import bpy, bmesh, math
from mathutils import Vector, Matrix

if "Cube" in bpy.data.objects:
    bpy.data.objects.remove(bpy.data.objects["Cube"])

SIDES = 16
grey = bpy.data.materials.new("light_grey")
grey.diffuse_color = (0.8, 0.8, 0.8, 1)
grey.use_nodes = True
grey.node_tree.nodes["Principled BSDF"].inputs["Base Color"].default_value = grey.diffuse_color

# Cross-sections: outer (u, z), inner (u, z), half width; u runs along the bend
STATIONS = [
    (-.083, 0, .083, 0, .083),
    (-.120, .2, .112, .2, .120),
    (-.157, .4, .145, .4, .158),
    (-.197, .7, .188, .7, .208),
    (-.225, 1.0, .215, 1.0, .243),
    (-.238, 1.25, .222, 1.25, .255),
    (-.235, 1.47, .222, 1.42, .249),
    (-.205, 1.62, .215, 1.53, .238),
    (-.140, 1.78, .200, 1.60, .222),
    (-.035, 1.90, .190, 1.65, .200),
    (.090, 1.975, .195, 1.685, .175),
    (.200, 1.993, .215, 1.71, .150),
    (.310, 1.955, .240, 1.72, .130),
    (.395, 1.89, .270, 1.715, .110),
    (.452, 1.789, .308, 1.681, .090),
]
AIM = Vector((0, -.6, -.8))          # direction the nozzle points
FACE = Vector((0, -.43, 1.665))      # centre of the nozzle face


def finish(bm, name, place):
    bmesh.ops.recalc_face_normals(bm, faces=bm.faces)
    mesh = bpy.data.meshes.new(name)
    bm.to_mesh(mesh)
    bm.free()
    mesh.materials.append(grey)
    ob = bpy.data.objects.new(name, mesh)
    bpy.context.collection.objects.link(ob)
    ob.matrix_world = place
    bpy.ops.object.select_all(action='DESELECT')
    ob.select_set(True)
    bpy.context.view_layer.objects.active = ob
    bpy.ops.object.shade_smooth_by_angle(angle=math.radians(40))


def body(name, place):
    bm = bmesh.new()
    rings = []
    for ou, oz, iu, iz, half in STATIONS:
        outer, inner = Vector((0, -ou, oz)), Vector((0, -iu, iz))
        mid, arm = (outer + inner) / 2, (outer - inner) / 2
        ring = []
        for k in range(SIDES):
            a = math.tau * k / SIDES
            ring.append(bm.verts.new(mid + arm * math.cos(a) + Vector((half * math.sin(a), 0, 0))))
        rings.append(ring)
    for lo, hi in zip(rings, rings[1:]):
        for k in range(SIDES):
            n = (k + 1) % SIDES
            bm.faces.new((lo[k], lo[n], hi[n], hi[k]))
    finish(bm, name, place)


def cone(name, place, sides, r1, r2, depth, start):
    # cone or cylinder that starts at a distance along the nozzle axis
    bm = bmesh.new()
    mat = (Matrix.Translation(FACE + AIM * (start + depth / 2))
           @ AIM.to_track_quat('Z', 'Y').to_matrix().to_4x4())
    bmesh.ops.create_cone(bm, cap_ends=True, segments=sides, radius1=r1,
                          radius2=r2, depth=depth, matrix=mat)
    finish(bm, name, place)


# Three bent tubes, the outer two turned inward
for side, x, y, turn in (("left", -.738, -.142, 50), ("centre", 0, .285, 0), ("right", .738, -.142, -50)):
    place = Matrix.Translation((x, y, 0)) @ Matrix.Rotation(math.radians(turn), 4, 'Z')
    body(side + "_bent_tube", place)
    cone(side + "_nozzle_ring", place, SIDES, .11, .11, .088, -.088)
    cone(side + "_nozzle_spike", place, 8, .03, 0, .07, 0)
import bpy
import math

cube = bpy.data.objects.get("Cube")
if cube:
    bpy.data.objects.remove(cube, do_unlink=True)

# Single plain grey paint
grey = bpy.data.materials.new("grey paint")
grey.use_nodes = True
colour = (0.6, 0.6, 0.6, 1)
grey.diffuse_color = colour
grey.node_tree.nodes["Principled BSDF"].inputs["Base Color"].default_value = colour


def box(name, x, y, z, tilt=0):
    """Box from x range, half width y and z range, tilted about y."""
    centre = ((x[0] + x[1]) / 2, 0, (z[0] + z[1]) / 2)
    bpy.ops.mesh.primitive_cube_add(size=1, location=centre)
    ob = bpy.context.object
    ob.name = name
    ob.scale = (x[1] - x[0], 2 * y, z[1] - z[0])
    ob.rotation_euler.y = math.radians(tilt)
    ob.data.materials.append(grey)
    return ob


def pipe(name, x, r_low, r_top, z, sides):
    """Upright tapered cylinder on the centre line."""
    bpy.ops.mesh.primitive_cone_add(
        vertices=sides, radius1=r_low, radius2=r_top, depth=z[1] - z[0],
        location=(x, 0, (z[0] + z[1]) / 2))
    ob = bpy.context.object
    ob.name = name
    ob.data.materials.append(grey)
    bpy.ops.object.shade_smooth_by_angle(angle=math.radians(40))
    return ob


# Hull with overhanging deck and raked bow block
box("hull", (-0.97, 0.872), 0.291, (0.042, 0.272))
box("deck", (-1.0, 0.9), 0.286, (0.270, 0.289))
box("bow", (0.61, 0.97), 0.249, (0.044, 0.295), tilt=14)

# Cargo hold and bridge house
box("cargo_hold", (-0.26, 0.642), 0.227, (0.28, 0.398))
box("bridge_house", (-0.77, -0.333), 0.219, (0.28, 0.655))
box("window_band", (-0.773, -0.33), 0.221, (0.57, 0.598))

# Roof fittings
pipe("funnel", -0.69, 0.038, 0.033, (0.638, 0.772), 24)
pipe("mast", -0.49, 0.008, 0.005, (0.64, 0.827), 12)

## WORK TO COMPLETE
Number of lines in the records above holding the word "centre": state it and nothing else.

## RESPONSE
5